news

‘Stop African swine fever’ campaign launched by EFSA

Posted: 2 September 2020 | | No comments yet

The campaign aims to complement the ongoing efforts of the European Commission and other international organisations to work towards the eradication of the disease in Europe.

'Stop African swine fever' campaign launched by EFSA

The European Food Safety Authority (EFSA) has begun a major campaign to raise awareness and help halt the spread of African swine fever (ASF) in south-east Europe.

The campaign is aimed at countries that in 2019 EFSA identified as collectively comprising a “region of concern” because of their proximity to countries where ASF is present. These are Albania, Bosnia and Herzegovina, Croatia, Greece, Kosovo, Montenegro, North Macedonia, Serbia and Slovenia.

ASF is a viral disease that affects domestic pigs and wild boar. The virus is harmless to humans but has caused significant economic disruption in many countries. There are currently no vaccines for ASF, so an outbreak can necessitate the slaughter of large numbers of farm-kept pigs in affected areas.

The campaign aims to raise awareness and understanding of ASF in all nine countries. It is aimed at groups of people and individuals who come into contact with domestic pigs and wild boar, such as pig farmers and hunters. EFSA stated that it will also engage with veterinary organisations, hunting associations, farmers’ groups, customs officers, border police, local Governments, tourist operators, and travellers.

EFSA will be sharing factsheets, infographics, ready-to-use social media posts and other materials as part of the campaign.  

In July 2020, the World Organisation for Animal Health (OIE) and Food and Agricultural Organization of the United Nations (FAO) launched a joint initiative for the Global Control of African swine fever (ASF).

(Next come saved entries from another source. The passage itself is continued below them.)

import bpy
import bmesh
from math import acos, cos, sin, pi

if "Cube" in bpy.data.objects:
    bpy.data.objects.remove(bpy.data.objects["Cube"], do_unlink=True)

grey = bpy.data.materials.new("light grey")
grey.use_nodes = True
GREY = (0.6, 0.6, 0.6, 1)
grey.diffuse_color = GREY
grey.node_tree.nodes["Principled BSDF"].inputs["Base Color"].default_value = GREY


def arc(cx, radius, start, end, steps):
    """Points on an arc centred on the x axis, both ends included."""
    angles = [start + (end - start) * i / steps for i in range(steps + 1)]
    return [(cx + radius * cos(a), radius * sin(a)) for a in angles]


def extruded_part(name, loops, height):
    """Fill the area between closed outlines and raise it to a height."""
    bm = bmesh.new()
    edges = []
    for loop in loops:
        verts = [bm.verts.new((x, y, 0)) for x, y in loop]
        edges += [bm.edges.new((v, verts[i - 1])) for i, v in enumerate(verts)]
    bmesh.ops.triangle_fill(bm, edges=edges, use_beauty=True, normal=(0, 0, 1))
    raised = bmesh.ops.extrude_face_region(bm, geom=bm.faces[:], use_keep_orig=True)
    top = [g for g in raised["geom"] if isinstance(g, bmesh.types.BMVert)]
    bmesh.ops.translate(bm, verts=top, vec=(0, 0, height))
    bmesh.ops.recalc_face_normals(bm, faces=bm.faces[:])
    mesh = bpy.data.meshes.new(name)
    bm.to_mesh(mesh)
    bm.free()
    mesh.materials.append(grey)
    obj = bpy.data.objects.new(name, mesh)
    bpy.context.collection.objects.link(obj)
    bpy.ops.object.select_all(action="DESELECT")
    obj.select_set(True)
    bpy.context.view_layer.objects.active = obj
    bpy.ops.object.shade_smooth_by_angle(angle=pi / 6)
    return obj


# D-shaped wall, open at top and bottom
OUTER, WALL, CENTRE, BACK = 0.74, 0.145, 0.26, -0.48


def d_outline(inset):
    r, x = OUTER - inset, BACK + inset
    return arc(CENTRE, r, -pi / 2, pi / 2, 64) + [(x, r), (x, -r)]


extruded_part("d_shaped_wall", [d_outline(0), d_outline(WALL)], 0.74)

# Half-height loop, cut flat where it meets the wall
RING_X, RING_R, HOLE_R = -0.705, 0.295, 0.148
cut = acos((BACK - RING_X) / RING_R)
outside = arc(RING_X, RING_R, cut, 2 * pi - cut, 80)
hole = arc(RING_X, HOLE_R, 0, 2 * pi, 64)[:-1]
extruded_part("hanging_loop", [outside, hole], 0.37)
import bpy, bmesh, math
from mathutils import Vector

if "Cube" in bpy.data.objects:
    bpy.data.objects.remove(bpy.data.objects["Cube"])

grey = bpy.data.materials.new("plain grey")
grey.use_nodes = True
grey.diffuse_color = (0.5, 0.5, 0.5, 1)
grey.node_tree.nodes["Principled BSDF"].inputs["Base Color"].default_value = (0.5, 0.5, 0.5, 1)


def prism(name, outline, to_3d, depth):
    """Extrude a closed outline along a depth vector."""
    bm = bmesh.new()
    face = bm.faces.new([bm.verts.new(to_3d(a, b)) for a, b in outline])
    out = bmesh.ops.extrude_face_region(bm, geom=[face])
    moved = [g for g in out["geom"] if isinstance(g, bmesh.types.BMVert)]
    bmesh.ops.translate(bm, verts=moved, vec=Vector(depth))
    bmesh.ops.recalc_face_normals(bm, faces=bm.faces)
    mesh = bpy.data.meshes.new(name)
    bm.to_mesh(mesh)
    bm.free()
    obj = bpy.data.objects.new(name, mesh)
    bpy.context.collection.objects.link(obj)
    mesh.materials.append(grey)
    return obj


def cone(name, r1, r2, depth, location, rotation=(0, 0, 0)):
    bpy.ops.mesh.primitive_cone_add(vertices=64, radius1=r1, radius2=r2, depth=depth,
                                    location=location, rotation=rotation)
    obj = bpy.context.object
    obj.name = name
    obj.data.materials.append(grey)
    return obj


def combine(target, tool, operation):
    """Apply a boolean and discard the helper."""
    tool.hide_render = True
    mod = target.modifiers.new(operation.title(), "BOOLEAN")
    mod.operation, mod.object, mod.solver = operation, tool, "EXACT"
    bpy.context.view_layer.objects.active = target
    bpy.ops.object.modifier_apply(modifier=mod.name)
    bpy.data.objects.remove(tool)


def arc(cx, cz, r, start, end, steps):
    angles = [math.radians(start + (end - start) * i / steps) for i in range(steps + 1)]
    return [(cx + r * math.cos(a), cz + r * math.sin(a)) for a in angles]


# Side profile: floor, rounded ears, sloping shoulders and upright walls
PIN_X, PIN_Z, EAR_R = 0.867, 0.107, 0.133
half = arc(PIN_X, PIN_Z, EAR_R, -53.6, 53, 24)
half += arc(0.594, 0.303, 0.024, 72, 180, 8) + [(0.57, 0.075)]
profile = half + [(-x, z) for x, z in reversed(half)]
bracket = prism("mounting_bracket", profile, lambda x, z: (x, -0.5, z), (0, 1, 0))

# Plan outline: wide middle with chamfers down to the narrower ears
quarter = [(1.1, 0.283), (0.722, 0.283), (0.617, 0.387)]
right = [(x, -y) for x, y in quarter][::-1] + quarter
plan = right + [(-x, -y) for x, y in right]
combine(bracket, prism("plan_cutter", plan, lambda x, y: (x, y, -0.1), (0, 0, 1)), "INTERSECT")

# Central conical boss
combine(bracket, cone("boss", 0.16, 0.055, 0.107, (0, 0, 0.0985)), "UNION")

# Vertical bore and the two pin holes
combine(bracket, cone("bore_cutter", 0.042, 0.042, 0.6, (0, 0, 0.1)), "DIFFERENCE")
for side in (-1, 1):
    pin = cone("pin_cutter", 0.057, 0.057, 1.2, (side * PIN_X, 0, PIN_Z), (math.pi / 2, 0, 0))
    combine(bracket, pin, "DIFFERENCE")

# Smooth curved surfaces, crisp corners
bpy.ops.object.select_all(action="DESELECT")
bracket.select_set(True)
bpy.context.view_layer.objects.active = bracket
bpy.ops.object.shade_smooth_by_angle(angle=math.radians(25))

At the time of the launch, Dr Matthew Stone, OIE Deputy Director General for International Standards and Science, said: “51 countries are affected by African swine fever. Amid the difficult situation posed by COVID-19, ASF continues to spread, intensifying the current health and socioeconomic crises.”

“In this globalised world, where diseases can spread rapidly across borders, timely sharing of latest scientific information, international collaboration and notification of ASF are needed to prevent transboundary spread and minimise impact,” added FAO Deputy Director-General, Maria Helena Semedo.

The OIE and FAO called on countries and partners to join forces against this deadly pig disease by adopting the new Initiative for the Global Control of ASF.

The Initiative for the Global Control of ASF aims to:

  • Improve the capability of countries to control (prevent, respond, eradicate) ASF using OIE International Standards and best practices that are based on the latest science
  • Establish an effective coordination and cooperation framework for the global control of ASF
  • Facilitate business continuity ensuring safe production and trade to protect food systems.
Send this to a friend